#### [Your instructions]
Within the records below, reproduce without change the lines from the line that has "(0.032, 0.682), (0.032, 0.6)])" through the line that has "(-LEG_X, LEG_X), (Y", and only those.

#### [Input material]
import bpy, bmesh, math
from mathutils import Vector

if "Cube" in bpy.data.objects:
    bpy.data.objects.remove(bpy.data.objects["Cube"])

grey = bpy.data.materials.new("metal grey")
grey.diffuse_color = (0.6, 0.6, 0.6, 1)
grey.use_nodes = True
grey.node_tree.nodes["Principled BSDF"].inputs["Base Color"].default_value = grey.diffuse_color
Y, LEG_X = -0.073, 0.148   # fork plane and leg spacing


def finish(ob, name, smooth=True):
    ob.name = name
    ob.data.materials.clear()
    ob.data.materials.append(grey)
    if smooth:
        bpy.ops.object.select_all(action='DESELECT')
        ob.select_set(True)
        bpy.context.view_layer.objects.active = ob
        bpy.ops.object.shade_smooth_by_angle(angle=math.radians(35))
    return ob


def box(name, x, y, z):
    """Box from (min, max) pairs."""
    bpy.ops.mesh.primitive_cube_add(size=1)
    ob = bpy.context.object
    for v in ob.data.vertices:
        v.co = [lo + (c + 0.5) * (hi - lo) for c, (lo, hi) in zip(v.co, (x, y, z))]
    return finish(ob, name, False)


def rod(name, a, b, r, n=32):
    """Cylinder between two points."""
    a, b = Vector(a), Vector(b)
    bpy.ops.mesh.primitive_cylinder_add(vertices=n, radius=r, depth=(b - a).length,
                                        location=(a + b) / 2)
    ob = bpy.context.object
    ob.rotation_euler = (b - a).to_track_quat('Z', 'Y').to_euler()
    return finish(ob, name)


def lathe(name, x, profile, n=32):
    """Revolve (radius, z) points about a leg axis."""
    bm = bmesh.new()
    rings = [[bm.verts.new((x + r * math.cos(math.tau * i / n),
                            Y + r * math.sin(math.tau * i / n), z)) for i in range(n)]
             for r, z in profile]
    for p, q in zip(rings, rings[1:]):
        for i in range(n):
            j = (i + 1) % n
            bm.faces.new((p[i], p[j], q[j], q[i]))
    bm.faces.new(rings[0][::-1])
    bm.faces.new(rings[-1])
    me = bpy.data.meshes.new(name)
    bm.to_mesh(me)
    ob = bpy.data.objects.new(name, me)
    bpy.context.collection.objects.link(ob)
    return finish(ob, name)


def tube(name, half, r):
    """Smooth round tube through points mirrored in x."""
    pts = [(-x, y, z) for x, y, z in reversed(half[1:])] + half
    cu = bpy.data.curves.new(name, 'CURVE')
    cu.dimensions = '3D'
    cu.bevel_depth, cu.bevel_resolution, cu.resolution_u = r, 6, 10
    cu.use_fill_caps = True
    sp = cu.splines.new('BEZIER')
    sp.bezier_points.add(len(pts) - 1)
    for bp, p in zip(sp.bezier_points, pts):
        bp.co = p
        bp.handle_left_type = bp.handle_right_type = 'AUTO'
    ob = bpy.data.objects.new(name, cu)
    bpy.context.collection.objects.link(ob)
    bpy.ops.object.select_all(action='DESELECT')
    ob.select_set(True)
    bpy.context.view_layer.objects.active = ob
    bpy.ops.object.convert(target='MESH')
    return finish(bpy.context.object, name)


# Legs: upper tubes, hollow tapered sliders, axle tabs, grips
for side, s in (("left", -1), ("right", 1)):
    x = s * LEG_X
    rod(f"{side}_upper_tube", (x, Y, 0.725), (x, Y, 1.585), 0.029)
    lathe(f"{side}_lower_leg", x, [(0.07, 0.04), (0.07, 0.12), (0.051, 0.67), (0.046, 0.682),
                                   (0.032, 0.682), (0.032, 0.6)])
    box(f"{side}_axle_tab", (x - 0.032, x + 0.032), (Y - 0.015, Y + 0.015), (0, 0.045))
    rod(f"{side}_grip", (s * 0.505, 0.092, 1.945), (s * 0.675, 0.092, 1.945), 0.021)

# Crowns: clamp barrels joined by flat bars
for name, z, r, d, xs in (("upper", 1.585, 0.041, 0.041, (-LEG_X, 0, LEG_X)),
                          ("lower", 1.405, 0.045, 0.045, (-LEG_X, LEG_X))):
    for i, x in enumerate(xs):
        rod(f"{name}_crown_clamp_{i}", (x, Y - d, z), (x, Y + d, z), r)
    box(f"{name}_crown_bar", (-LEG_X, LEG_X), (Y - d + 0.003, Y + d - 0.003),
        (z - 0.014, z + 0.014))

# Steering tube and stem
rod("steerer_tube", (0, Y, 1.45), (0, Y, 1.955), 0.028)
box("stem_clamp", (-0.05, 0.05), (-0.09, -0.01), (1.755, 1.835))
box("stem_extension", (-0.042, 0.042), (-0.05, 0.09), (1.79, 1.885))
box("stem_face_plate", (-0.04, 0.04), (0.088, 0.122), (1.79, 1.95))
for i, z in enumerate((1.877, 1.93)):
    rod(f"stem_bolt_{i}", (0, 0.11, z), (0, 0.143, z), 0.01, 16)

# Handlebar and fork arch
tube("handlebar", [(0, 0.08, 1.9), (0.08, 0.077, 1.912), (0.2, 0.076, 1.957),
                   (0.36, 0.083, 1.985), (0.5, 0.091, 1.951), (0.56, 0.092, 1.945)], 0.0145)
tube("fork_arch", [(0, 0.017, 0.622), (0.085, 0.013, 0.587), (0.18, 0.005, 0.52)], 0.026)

---

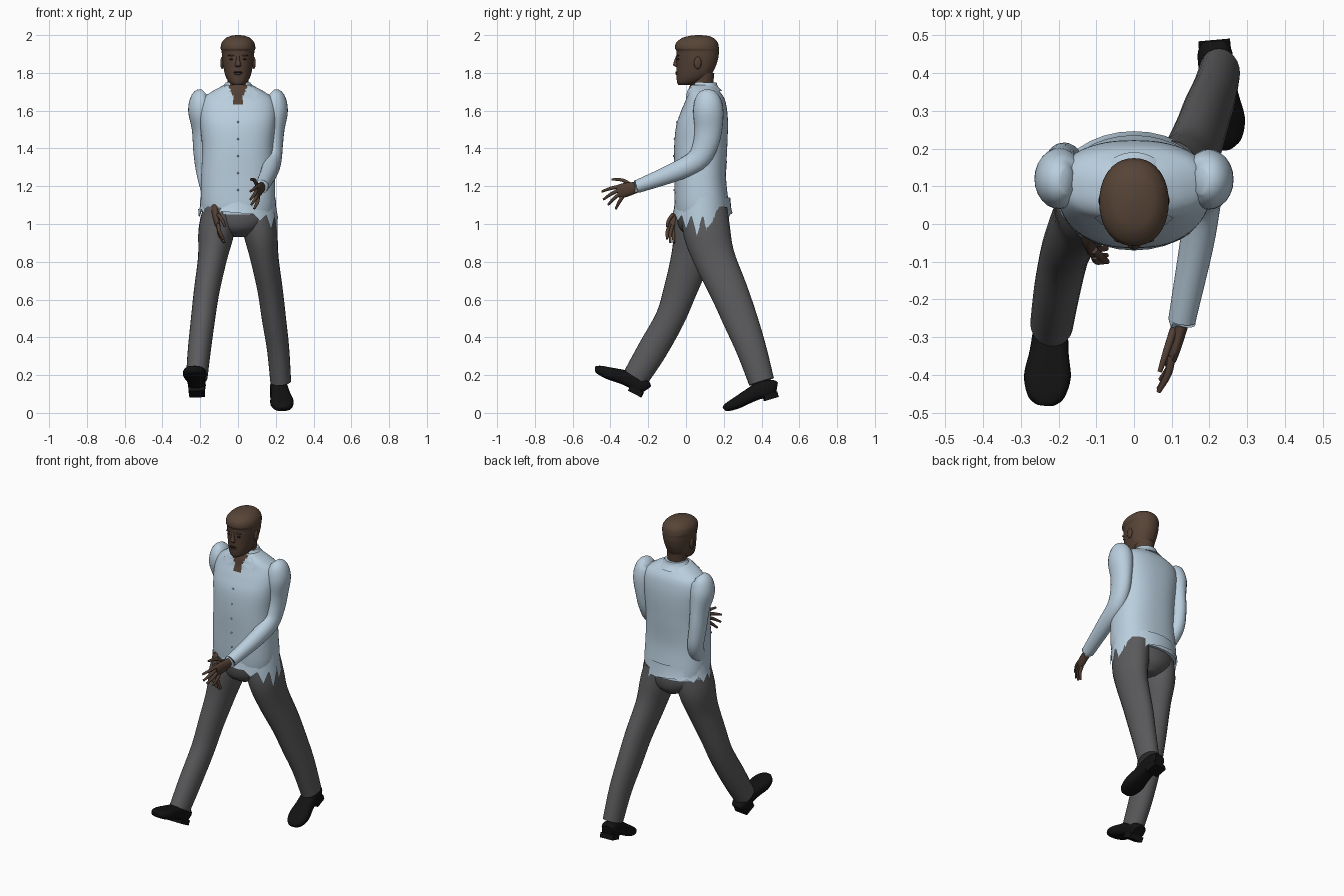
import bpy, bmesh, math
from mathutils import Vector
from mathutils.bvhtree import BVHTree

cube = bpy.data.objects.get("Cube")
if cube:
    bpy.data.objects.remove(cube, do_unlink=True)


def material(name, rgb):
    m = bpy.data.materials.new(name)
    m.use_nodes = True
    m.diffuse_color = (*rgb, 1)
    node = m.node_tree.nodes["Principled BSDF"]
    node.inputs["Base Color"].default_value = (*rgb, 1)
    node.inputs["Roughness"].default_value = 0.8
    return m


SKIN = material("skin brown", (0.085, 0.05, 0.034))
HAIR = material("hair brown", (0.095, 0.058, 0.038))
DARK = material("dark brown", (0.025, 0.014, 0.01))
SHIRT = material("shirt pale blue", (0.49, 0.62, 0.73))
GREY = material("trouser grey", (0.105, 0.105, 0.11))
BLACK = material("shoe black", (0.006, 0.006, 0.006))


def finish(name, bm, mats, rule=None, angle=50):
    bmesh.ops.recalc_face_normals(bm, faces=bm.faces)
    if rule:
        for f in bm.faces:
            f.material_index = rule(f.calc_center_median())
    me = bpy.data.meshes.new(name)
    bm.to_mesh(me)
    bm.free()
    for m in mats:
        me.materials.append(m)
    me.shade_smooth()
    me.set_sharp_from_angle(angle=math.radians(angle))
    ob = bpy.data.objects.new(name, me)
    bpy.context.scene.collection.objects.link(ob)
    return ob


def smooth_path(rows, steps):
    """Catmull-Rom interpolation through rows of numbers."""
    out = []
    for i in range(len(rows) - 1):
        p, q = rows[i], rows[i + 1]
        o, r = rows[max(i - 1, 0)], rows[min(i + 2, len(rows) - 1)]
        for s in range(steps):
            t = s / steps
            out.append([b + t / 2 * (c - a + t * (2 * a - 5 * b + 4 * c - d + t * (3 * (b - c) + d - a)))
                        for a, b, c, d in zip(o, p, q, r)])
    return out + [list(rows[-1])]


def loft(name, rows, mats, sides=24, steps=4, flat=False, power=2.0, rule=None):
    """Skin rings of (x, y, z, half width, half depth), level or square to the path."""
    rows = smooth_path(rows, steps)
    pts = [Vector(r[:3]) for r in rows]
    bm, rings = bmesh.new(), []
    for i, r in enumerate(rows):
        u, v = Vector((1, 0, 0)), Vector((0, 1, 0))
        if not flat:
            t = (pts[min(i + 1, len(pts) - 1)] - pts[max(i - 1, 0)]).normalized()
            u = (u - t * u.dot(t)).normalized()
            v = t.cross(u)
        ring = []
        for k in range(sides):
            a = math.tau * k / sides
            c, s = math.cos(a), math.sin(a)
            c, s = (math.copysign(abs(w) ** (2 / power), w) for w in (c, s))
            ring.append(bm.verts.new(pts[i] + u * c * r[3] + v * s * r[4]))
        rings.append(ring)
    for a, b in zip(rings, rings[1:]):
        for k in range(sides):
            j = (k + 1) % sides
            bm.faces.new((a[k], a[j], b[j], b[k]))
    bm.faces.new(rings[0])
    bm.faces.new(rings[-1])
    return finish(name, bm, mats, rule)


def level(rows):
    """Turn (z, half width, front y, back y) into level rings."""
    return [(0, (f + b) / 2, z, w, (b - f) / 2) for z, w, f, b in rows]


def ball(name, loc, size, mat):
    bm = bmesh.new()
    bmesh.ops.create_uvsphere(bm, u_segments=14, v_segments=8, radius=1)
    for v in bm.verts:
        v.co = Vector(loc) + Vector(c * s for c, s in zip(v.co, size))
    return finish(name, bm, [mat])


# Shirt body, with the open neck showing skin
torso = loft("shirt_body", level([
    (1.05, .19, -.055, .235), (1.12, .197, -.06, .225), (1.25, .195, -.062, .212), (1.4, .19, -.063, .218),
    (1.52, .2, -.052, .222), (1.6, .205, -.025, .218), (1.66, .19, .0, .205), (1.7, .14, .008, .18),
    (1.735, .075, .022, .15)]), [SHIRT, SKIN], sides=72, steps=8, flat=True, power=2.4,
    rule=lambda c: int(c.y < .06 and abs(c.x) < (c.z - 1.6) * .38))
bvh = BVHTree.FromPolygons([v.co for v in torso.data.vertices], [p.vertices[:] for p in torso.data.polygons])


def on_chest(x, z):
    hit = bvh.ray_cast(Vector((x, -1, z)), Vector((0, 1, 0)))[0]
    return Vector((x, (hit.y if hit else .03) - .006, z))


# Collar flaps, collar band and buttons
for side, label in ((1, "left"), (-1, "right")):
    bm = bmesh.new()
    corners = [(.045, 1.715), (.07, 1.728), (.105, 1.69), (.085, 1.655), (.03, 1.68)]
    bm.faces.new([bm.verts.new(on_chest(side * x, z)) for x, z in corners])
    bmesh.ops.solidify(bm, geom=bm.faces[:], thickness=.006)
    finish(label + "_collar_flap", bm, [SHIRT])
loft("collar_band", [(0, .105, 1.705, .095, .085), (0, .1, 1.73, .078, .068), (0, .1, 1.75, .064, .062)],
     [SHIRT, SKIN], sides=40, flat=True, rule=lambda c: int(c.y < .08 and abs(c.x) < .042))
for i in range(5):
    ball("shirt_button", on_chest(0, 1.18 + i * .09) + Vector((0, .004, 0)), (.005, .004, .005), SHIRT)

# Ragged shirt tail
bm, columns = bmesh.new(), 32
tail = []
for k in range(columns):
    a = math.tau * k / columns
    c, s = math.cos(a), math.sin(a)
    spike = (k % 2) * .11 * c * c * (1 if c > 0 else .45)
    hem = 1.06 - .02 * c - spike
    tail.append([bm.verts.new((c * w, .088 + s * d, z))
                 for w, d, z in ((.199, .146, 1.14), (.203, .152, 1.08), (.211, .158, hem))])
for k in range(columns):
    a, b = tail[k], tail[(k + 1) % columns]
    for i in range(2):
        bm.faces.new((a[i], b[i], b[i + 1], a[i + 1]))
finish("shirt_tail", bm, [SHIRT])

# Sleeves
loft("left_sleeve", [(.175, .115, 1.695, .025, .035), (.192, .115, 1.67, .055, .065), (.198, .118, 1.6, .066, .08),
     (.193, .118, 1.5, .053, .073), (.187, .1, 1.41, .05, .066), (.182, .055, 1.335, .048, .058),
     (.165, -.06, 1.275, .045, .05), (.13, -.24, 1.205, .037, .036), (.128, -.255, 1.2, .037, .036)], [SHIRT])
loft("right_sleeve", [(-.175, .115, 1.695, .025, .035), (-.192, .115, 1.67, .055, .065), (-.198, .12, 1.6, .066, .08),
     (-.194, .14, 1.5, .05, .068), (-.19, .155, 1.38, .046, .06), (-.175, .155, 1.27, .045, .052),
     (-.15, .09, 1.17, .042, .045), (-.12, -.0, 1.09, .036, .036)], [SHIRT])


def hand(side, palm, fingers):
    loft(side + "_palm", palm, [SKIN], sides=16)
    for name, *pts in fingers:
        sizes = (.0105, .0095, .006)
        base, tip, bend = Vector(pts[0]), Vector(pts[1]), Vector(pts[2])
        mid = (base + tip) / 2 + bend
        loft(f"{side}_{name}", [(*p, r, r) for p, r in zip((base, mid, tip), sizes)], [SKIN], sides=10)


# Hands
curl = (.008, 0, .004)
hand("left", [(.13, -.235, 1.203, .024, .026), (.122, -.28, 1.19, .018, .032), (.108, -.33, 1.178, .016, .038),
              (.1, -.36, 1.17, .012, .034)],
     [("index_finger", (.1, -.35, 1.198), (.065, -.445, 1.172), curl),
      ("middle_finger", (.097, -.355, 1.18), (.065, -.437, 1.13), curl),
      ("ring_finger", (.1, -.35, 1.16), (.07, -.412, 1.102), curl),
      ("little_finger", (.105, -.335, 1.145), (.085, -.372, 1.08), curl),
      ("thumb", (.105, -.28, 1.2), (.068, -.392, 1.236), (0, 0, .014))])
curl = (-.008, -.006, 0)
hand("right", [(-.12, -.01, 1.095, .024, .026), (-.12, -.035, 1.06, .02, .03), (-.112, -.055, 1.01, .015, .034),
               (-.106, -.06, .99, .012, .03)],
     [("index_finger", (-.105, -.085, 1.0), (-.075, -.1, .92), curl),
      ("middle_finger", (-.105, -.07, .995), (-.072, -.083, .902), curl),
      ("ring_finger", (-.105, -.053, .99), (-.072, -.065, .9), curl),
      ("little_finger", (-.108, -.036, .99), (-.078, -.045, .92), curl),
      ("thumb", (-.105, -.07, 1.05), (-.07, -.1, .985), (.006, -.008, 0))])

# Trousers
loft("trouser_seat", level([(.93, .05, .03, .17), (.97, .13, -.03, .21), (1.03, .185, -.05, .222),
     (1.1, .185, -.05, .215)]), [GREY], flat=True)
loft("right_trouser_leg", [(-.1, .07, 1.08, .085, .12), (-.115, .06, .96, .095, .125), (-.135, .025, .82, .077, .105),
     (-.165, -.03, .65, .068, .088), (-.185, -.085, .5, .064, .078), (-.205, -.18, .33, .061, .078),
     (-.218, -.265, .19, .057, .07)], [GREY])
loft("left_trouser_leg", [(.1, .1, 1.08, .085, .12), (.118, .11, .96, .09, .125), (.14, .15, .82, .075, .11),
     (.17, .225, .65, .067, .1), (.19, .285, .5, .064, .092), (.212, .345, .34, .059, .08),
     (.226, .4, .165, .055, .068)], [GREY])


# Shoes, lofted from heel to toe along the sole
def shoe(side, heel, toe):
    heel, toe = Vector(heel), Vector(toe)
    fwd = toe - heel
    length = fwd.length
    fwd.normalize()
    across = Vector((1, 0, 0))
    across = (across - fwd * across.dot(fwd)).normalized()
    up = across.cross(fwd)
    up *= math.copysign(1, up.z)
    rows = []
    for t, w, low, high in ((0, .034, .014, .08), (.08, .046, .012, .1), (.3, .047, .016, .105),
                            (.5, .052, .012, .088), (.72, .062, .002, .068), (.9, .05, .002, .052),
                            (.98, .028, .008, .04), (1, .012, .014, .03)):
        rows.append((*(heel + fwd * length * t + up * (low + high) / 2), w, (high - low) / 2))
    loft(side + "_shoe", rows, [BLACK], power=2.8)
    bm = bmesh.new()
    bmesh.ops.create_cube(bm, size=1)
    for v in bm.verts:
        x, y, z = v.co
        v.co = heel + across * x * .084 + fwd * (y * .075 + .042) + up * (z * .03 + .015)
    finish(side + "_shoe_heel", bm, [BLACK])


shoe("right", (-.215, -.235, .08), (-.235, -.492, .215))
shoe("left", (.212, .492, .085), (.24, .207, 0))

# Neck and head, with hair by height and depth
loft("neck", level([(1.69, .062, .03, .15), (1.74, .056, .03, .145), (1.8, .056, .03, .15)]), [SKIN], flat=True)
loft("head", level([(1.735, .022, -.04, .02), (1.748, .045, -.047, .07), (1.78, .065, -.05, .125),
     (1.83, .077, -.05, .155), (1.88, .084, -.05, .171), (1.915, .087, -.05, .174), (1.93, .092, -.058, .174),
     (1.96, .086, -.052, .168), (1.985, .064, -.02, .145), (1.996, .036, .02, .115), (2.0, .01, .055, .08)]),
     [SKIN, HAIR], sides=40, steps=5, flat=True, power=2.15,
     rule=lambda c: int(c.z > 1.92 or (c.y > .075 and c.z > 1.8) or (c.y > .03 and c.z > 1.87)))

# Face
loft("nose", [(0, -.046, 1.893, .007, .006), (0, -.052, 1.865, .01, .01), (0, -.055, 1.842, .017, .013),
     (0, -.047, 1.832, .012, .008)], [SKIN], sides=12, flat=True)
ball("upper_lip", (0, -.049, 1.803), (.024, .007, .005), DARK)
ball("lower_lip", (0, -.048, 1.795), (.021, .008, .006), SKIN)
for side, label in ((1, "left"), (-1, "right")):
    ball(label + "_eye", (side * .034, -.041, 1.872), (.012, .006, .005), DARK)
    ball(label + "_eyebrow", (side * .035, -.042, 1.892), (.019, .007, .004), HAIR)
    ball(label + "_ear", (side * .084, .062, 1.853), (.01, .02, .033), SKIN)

* * *

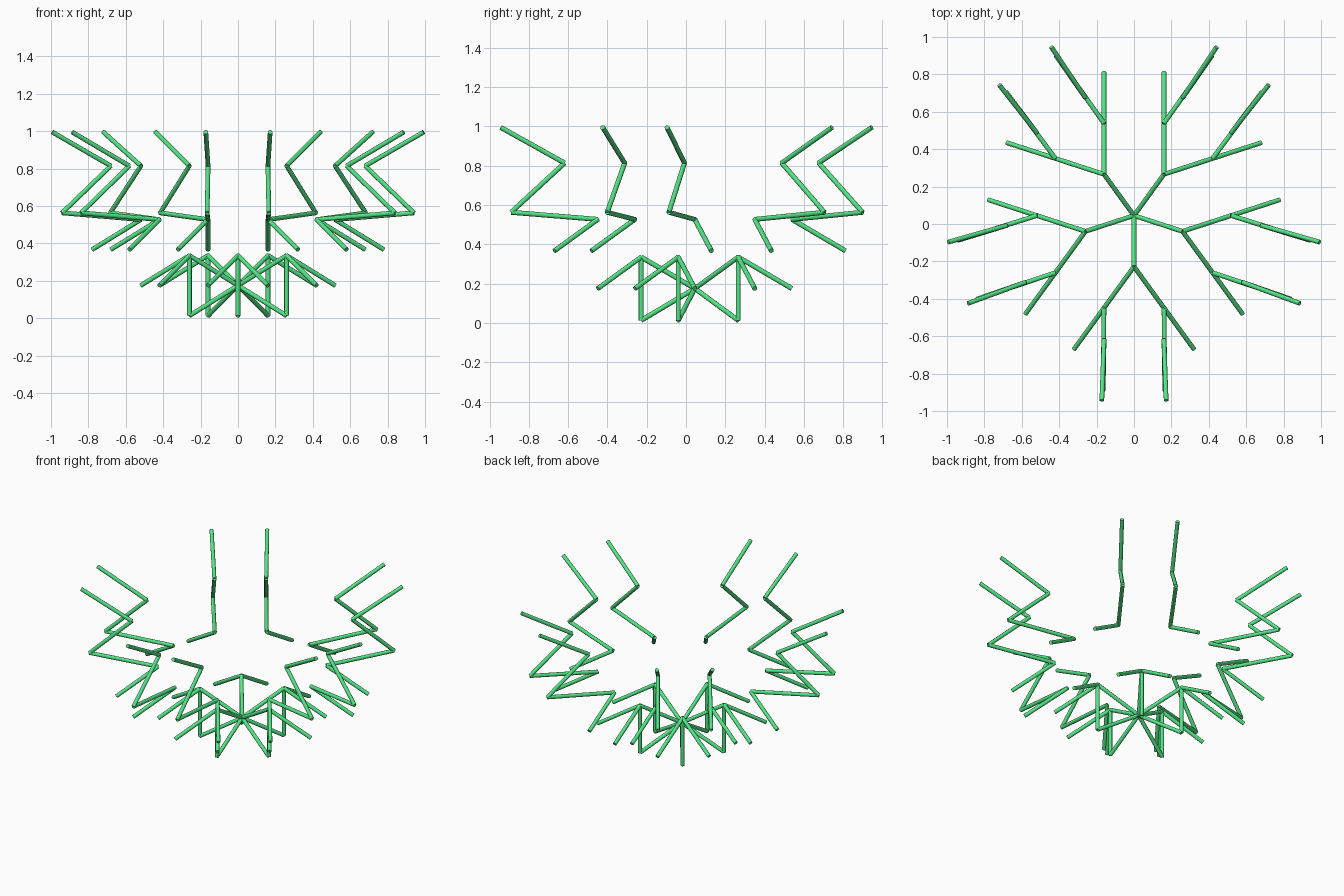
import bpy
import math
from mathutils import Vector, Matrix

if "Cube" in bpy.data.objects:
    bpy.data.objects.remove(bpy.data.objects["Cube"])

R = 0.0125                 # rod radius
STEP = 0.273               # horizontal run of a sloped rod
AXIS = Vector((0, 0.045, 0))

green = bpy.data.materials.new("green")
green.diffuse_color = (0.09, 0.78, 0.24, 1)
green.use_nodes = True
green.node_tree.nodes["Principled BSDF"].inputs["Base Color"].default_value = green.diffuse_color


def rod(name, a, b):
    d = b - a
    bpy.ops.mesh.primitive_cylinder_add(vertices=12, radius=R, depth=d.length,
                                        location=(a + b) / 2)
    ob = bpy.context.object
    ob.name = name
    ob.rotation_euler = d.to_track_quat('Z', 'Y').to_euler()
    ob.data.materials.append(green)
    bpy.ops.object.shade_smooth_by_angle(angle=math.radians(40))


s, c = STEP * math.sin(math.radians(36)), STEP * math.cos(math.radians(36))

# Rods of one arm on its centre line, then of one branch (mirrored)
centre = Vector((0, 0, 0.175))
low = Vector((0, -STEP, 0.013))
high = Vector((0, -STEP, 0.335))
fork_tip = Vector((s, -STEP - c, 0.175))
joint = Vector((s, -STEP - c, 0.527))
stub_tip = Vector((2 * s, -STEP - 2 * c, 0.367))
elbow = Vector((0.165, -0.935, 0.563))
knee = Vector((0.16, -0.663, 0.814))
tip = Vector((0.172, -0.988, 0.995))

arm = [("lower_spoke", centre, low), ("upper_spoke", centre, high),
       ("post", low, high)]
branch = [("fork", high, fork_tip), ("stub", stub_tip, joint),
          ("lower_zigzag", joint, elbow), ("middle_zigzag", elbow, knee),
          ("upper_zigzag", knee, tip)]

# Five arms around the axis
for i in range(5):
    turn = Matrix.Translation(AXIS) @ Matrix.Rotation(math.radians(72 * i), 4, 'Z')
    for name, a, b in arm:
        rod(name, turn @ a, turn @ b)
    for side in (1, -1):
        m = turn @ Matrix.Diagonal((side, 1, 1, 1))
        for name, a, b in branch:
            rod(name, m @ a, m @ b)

#### [Result for this task]
                                   (0.032, 0.682), (0.032, 0.6)])
    box(f"{side}_axle_tab", (x - 0.032, x + 0.032), (Y - 0.015, Y + 0.015), (0, 0.045))
    rod(f"{side}_grip", (s * 0.505, 0.092, 1.945), (s * 0.675, 0.092, 1.945), 0.021)

# Crowns: clamp barrels joined by flat bars
for name, z, r, d, xs in (("upper", 1.585, 0.041, 0.041, (-LEG_X, 0, LEG_X)),
                          ("lower", 1.405, 0.045, 0.045, (-LEG_X, LEG_X))):
    for i, x in enumerate(xs):
        rod(f"{name}_crown_clamp_{i}", (x, Y - d, z), (x, Y + d, z), r)
    box(f"{name}_crown_bar", (-LEG_X, LEG_X), (Y - d + 0.003, Y + d - 0.003),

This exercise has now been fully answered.